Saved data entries
+++
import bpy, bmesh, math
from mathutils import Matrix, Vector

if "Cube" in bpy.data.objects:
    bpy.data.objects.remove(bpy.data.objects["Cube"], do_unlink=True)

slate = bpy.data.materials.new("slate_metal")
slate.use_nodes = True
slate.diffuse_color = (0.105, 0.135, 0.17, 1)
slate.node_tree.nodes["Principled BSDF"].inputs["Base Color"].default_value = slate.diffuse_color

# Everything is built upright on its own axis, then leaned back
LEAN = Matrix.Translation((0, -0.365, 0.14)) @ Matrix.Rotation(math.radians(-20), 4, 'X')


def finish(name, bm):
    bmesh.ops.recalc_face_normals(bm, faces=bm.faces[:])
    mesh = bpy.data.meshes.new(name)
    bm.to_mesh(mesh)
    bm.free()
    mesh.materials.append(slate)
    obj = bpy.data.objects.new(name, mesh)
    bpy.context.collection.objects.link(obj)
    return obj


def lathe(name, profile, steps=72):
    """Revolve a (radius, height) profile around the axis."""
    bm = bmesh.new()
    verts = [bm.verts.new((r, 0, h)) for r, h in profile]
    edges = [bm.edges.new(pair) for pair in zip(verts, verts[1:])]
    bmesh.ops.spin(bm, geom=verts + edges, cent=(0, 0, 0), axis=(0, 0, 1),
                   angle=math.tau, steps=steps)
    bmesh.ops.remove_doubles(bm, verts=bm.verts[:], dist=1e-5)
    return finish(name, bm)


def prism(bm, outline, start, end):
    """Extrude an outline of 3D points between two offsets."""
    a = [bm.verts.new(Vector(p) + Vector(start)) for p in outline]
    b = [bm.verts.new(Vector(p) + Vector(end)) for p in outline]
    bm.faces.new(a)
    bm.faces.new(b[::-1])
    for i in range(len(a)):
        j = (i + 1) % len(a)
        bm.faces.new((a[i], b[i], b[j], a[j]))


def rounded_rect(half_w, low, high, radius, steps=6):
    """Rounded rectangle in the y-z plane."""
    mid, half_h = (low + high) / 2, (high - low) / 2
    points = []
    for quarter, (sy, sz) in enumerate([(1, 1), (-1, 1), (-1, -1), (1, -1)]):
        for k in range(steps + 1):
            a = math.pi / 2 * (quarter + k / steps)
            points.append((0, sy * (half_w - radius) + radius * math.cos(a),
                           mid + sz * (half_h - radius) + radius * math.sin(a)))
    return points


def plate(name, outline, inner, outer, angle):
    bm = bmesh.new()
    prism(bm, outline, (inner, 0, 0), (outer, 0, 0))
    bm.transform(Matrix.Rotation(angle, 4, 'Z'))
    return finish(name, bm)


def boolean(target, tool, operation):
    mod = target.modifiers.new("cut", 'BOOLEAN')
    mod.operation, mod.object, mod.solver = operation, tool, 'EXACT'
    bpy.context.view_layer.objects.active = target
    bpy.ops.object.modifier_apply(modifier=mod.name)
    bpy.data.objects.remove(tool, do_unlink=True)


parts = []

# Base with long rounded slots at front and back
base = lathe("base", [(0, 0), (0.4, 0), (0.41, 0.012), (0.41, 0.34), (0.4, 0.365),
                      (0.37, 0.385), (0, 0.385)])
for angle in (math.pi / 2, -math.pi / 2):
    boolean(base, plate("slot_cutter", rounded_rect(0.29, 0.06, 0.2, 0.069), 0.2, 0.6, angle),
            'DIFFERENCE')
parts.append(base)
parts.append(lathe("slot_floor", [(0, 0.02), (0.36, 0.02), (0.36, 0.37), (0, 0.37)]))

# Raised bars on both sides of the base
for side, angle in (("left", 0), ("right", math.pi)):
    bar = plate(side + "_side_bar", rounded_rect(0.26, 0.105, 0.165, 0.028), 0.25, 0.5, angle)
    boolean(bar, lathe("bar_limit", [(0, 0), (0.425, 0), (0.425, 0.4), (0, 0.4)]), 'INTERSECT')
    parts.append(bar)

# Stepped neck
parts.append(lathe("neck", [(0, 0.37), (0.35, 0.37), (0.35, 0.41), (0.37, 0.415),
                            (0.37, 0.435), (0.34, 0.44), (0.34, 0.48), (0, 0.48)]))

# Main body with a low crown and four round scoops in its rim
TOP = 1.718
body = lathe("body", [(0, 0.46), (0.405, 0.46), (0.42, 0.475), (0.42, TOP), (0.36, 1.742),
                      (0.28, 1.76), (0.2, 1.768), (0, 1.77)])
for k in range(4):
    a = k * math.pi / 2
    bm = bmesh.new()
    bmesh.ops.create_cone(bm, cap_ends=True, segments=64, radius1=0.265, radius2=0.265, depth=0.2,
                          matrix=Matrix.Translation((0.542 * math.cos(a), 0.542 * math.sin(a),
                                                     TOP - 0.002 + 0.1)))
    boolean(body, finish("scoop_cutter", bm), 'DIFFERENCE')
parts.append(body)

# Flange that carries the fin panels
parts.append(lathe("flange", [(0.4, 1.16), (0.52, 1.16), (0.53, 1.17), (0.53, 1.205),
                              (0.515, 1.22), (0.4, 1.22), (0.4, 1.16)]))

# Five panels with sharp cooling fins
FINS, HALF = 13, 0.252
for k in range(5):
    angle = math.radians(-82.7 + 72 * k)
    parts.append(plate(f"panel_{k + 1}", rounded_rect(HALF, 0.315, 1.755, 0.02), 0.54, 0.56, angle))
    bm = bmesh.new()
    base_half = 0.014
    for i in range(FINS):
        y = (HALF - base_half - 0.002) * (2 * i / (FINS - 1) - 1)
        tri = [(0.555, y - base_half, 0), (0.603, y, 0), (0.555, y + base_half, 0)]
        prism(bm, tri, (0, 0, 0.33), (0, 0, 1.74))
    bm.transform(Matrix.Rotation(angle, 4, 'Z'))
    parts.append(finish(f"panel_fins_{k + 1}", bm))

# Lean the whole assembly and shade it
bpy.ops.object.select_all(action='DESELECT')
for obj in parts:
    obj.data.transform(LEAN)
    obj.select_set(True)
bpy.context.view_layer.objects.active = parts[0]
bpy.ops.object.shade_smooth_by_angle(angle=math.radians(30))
+++
(Action item) Copy out the records once more, exactly as they are written.

(Output of the task)
import bpy, bmesh, math
from mathutils import Matrix, Vector

if "Cube" in bpy.data.objects:
    bpy.data.objects.remove(bpy.data.objects["Cube"], do_unlink=True)

slate = bpy.data.materials.new("slate_metal")
slate.use_nodes = True
slate.diffuse_color = (0.105, 0.135, 0.17, 1)
slate.node_tree.nodes["Principled BSDF"].inputs["Base Color"].default_value = slate.diffuse_color

# Everything is built upright on its own axis, then leaned back
LEAN = Matrix.Translation((0, -0.365, 0.14)) @ Matrix.Rotation(math.radians(-20), 4, 'X')


def finish(name, bm):
    bmesh.ops.recalc_face_normals(bm, faces=bm.faces[:])
    mesh = bpy.data.meshes.new(name)
    bm.to_mesh(mesh)
    bm.free()
    mesh.materials.append(slate)
    obj = bpy.data.objects.new(name, mesh)
    bpy.context.collection.objects.link(obj)
    return obj


def lathe(name, profile, steps=72):
    """Revolve a (radius, height) profile around the axis."""
    bm = bmesh.new()
    verts = [bm.verts.new((r, 0, h)) for r, h in profile]
    edges = [bm.edges.new(pair) for pair in zip(verts, verts[1:])]
    bmesh.ops.spin(bm, geom=verts + edges, cent=(0, 0, 0), axis=(0, 0, 1),
                   angle=math.tau, steps=steps)
    bmesh.ops.remove_doubles(bm, verts=bm.verts[:], dist=1e-5)
    return finish(name, bm)


def prism(bm, outline, start, end):
    """Extrude an outline of 3D points between two offsets."""
    a = [bm.verts.new(Vector(p) + Vector(start)) for p in outline]
    b = [bm.verts.new(Vector(p) + Vector(end)) for p in outline]
    bm.faces.new(a)
    bm.faces.new(b[::-1])
    for i in range(len(a)):
        j = (i + 1) % len(a)
        bm.faces.new((a[i], b[i], b[j], a[j]))


def rounded_rect(half_w, low, high, radius, steps=6):
    """Rounded rectangle in the y-z plane."""
    mid, half_h = (low + high) / 2, (high - low) / 2
    points = []
    for quarter, (sy, sz) in enumerate([(1, 1), (-1, 1), (-1, -1), (1, -1)]):
        for k in range(steps + 1):
            a = math.pi / 2 * (quarter + k / steps)
            points.append((0, sy * (half_w - radius) + radius * math.cos(a),
                           mid + sz * (half_h - radius) + radius * math.sin(a)))
    return points


def plate(name, outline, inner, outer, angle):
    bm = bmesh.new()
    prism(bm, outline, (inner, 0, 0), (outer, 0, 0))
    bm.transform(Matrix.Rotation(angle, 4, 'Z'))
    return finish(name, bm)


def boolean(target, tool, operation):
    mod = target.modifiers.new("cut", 'BOOLEAN')
    mod.operation, mod.object, mod.solver = operation, tool, 'EXACT'
    bpy.context.view_layer.objects.active = target
    bpy.ops.object.modifier_apply(modifier=mod.name)
    bpy.data.objects.remove(tool, do_unlink=True)


parts = []

# Base with long rounded slots at front and back
base = lathe("base", [(0, 0), (0.4, 0), (0.41, 0.012), (0.41, 0.34), (0.4, 0.365),
                      (0.37, 0.385), (0, 0.385)])
for angle in (math.pi / 2, -math.pi / 2):
    boolean(base, plate("slot_cutter", rounded_rect(0.29, 0.06, 0.2, 0.069), 0.2, 0.6, angle),
            'DIFFERENCE')
parts.append(base)
parts.append(lathe("slot_floor", [(0, 0.02), (0.36, 0.02), (0.36, 0.37), (0, 0.37)]))

# Raised bars on both sides of the base
for side, angle in (("left", 0), ("right", math.pi)):
    bar = plate(side + "_side_bar", rounded_rect(0.26, 0.105, 0.165, 0.028), 0.25, 0.5, angle)
    boolean(bar, lathe("bar_limit", [(0, 0), (0.425, 0), (0.425, 0.4), (0, 0.4)]), 'INTERSECT')
    parts.append(bar)

# Stepped neck
parts.append(lathe("neck", [(0, 0.37), (0.35, 0.37), (0.35, 0.41), (0.37, 0.415),
                            (0.37, 0.435), (0.34, 0.44), (0.34, 0.48), (0, 0.48)]))

# Main body with a low crown and four round scoops in its rim
TOP = 1.718
body = lathe("body", [(0, 0.46), (0.405, 0.46), (0.42, 0.475), (0.42, TOP), (0.36, 1.742),
                      (0.28, 1.76), (0.2, 1.768), (0, 1.77)])
for k in range(4):
    a = k * math.pi / 2
    bm = bmesh.new()
    bmesh.ops.create_cone(bm, cap_ends=True, segments=64, radius1=0.265, radius2=0.265, depth=0.2,
                          matrix=Matrix.Translation((0.542 * math.cos(a), 0.542 * math.sin(a),
                                                     TOP - 0.002 + 0.1)))
    boolean(body, finish("scoop_cutter", bm), 'DIFFERENCE')
parts.append(body)

# Flange that carries the fin panels
parts.append(lathe("flange", [(0.4, 1.16), (0.52, 1.16), (0.53, 1.17), (0.53, 1.205),
                              (0.515, 1.22), (0.4, 1.22), (0.4, 1.16)]))

# Five panels with sharp cooling fins
FINS, HALF = 13, 0.252
for k in range(5):
    angle = math.radians(-82.7 + 72 * k)
    parts.append(plate(f"panel_{k + 1}", rounded_rect(HALF, 0.315, 1.755, 0.02), 0.54, 0.56, angle))
    bm = bmesh.new()
    base_half = 0.014
    for i in range(FINS):
        y = (HALF - base_half - 0.002) * (2 * i / (FINS - 1) - 1)
        tri = [(0.555, y - base_half, 0), (0.603, y, 0), (0.555, y + base_half, 0)]
        prism(bm, tri, (0, 0, 0.33), (0, 0, 1.74))
    bm.transform(Matrix.Rotation(angle, 4, 'Z'))
    parts.append(finish(f"panel_fins_{k + 1}", bm))

# Lean the whole assembly and shade it
bpy.ops.object.select_all(action='DESELECT')
for obj in parts:
    obj.data.transform(LEAN)
    obj.select_set(True)
bpy.context.view_layer.objects.active = parts[0]
bpy.ops.object.shade_smooth_by_angle(angle=math.radians(30))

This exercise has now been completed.